In between attending two World Cup games in Manaus, the capital city of the Amazon, we had time to explore the river and the rain forest. When we were visiting in June, the rainy season had just ended, and thus water levels were at their annual high.
|Manaus waterfront with typical Amazon passenger boats|
Manaus cannot be reached by a reliable road, unless you drive north to Venezuela. You can fly in; but mainly, comings and goings happen by boat. Life is on the river. And because the water levels fluctuate so much, unless you live in Manaus proper which sits on a rocky elevation, you live in a floating house that you "tie to a tree," as the travel guide on our first tour described it.
Here a floating village with the high rises of Manaus on the horizon. The poles carrying the electrical lines are mounted on pontoons as well, so they can adjust to the water levels.
The floating restaurant where our tour stopped for lunch and transferred to smaller "canoes" to explore the flooded rain forest.
Sunlight and diesel fumes
Local kids peddle their wares and show exotic animals (my daughter got to hold a sloth!) in a watery meeting place.
We also hiked out on a boardwalk to see the giant lily pads that the Manaus area prides itself in. Unfortunately they were past their prime in June. They must be a magnificent sight when they are in bloom.

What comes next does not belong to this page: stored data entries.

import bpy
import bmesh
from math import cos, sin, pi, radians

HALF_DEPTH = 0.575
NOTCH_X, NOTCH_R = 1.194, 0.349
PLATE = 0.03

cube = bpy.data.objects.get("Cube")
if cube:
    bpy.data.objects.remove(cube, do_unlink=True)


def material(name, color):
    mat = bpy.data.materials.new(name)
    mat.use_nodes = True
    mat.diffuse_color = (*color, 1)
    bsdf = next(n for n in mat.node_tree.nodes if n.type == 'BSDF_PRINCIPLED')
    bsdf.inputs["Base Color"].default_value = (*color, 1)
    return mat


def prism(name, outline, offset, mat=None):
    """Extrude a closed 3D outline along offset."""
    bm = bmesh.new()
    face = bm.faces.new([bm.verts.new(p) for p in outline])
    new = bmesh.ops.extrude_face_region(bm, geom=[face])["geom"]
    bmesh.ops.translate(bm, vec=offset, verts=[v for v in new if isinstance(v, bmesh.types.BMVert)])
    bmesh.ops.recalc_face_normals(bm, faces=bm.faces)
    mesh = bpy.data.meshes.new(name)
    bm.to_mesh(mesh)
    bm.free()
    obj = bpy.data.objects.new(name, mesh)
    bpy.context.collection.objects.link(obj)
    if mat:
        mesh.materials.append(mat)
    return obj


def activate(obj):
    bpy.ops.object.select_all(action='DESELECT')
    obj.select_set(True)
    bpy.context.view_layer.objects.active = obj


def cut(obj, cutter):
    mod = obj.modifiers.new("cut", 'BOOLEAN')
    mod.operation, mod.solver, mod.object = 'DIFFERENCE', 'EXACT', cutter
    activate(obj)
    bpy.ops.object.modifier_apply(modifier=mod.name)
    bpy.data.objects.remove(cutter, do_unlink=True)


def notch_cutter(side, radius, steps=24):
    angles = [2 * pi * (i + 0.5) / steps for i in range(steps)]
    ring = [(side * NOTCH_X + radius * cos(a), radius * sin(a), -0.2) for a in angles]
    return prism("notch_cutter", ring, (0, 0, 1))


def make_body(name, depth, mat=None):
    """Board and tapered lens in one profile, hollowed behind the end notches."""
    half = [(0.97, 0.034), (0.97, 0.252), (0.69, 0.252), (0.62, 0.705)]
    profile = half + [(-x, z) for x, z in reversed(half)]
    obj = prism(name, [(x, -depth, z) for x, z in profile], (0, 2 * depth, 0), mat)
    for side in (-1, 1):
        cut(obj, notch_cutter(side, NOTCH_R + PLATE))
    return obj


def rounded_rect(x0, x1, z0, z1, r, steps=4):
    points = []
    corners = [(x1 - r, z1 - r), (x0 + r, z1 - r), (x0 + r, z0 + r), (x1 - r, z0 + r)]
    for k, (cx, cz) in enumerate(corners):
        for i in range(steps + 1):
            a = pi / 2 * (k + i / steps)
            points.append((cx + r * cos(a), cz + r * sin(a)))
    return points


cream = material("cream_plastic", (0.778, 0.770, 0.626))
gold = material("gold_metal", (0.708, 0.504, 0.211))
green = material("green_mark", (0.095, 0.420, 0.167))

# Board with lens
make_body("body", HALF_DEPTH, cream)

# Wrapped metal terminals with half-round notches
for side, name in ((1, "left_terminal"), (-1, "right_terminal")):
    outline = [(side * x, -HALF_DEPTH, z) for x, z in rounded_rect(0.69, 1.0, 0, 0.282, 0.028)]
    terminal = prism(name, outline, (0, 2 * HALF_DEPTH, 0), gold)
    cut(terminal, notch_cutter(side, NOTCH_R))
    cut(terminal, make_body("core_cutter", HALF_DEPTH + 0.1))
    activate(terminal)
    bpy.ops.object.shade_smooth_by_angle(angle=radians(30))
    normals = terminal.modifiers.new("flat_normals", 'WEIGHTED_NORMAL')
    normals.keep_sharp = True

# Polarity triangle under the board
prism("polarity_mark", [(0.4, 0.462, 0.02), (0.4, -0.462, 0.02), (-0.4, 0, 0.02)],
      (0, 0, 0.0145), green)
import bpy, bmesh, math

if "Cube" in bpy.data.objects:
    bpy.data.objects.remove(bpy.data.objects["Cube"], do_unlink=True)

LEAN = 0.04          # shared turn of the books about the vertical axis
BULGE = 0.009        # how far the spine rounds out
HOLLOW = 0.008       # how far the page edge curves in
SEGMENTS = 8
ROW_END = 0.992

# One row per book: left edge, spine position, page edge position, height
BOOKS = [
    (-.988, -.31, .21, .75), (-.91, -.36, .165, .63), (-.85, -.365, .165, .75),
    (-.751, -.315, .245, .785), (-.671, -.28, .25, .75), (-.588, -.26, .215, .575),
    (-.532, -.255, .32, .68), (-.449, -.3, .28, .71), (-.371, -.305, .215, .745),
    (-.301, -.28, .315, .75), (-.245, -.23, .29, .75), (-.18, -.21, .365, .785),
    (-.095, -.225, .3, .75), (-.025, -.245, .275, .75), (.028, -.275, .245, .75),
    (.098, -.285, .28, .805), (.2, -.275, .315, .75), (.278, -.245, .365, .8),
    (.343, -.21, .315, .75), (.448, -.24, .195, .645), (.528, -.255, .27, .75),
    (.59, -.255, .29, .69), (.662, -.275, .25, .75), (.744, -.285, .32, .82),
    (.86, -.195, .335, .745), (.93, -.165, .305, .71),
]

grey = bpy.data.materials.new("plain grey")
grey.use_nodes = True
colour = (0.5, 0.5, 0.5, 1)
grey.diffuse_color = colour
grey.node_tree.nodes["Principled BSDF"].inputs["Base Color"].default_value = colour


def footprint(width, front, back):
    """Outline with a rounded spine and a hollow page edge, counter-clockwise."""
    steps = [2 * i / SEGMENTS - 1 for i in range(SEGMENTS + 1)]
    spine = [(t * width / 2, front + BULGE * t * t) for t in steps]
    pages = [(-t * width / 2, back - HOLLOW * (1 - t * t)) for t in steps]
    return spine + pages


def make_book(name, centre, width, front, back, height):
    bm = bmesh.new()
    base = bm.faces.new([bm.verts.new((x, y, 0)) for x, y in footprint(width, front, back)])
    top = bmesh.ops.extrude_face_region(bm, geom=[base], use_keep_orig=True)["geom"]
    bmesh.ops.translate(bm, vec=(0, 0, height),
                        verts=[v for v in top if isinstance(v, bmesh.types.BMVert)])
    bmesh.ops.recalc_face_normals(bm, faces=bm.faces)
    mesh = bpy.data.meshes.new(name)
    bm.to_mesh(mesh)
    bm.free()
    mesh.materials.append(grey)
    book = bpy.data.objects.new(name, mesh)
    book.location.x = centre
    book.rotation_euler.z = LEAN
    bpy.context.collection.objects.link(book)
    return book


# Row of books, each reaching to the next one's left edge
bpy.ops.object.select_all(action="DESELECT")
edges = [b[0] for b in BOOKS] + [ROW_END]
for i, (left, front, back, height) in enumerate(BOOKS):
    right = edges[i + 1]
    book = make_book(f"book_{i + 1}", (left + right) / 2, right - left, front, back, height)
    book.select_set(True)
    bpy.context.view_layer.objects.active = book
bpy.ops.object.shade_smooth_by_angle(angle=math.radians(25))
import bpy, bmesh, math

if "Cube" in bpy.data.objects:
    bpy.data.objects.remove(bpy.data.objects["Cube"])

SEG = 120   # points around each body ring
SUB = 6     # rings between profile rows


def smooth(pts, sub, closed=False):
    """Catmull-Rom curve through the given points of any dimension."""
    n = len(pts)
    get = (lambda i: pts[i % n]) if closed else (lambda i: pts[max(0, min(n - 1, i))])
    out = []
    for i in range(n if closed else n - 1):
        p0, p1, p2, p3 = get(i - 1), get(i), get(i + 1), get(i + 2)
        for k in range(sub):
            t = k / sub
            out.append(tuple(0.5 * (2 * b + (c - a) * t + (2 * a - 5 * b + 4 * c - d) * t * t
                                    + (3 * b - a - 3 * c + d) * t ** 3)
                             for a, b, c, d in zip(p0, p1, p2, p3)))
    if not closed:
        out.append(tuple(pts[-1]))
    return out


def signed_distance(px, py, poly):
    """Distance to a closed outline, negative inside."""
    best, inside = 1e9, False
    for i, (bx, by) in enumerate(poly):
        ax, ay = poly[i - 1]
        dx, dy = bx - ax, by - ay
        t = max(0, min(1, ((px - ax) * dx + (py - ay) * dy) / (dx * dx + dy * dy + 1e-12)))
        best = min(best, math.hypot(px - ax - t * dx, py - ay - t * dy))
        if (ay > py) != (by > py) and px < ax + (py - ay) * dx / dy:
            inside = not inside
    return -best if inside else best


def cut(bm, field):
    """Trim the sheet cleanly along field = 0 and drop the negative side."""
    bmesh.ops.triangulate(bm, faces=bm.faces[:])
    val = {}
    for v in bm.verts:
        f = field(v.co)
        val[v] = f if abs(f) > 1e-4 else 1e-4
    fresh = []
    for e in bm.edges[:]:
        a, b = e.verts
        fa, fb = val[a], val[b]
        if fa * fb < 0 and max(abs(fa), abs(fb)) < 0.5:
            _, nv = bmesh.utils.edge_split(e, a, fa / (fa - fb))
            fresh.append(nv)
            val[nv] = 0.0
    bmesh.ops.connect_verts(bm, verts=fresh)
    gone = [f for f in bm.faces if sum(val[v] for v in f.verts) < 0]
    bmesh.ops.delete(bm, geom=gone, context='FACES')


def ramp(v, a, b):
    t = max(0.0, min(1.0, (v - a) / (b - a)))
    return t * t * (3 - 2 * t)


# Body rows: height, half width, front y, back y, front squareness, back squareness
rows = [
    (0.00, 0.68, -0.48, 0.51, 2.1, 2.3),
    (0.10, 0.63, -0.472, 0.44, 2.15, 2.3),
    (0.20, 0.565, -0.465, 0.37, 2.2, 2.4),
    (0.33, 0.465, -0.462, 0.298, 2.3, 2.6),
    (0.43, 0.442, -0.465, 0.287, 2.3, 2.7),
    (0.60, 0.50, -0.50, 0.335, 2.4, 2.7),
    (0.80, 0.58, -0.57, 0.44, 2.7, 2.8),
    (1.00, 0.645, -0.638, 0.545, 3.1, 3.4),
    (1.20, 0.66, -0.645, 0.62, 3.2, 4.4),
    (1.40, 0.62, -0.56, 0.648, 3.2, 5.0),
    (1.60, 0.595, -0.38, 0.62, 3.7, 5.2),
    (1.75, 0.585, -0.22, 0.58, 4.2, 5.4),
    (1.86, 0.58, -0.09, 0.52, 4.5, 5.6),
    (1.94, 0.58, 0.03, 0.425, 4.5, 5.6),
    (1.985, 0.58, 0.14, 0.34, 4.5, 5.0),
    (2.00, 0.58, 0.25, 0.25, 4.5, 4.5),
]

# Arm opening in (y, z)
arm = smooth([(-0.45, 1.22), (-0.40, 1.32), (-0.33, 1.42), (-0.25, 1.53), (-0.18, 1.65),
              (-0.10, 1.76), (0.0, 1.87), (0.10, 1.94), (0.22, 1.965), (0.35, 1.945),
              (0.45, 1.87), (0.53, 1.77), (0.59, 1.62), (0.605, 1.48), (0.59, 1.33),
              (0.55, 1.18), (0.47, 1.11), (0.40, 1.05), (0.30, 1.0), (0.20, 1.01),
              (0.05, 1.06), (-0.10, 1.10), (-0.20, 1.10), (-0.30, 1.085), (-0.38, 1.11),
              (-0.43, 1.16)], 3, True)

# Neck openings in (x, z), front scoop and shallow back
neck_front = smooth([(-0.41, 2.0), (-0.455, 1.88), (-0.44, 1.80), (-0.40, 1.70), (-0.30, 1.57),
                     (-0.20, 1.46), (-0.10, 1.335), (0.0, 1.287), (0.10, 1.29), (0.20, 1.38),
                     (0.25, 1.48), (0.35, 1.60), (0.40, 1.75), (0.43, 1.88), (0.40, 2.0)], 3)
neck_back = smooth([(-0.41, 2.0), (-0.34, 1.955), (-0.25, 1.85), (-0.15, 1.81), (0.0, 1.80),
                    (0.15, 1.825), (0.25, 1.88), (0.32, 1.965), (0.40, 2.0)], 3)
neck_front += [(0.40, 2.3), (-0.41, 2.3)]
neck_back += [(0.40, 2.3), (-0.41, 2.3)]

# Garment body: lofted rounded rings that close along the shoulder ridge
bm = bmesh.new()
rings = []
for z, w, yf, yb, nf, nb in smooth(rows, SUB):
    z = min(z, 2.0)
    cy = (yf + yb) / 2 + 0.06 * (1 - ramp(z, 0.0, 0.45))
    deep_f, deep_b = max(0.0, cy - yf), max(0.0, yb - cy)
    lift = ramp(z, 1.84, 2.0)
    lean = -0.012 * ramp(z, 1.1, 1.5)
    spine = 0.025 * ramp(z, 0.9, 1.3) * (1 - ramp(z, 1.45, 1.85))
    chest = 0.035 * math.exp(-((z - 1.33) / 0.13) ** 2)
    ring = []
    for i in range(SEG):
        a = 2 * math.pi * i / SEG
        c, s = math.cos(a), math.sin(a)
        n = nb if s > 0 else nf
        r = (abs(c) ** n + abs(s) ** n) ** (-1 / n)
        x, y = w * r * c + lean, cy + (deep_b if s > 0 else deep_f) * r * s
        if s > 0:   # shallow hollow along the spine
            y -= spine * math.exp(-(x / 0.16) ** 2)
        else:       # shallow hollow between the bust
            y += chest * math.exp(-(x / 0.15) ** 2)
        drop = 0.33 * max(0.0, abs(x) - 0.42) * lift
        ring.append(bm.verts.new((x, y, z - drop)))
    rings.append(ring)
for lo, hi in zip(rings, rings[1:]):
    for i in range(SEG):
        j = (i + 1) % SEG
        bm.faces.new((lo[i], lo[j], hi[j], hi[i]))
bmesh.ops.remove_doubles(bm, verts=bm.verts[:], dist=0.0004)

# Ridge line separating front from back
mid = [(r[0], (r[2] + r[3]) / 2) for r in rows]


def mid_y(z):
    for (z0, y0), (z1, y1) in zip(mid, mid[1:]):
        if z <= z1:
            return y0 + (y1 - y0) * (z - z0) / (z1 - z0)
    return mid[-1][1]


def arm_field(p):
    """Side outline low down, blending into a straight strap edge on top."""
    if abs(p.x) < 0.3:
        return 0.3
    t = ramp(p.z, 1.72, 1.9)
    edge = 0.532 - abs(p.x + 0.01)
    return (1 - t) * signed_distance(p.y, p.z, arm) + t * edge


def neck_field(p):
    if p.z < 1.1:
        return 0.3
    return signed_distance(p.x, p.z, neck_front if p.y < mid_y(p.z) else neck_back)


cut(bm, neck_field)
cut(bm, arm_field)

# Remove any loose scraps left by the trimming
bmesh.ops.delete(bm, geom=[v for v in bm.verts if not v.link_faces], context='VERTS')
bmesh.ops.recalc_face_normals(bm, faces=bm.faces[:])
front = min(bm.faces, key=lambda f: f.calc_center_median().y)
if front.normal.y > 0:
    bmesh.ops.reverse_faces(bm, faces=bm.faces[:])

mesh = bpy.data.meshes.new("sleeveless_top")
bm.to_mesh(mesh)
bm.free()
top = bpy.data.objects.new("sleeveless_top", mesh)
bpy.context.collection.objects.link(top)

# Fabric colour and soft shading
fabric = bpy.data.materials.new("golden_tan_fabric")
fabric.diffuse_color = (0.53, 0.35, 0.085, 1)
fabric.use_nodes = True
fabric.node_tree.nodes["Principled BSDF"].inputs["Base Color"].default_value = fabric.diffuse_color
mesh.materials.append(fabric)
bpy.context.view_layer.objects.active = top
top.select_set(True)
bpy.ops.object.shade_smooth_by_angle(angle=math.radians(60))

Wrapping up our day on the water, we saw the "Meeting of the Waters," the spot a little east of Manaus where the black water from the Rio Negro (that Manaus actually lies on), and the muddier water of the Rio Solimoes flow together to form the river we know as the Amazon.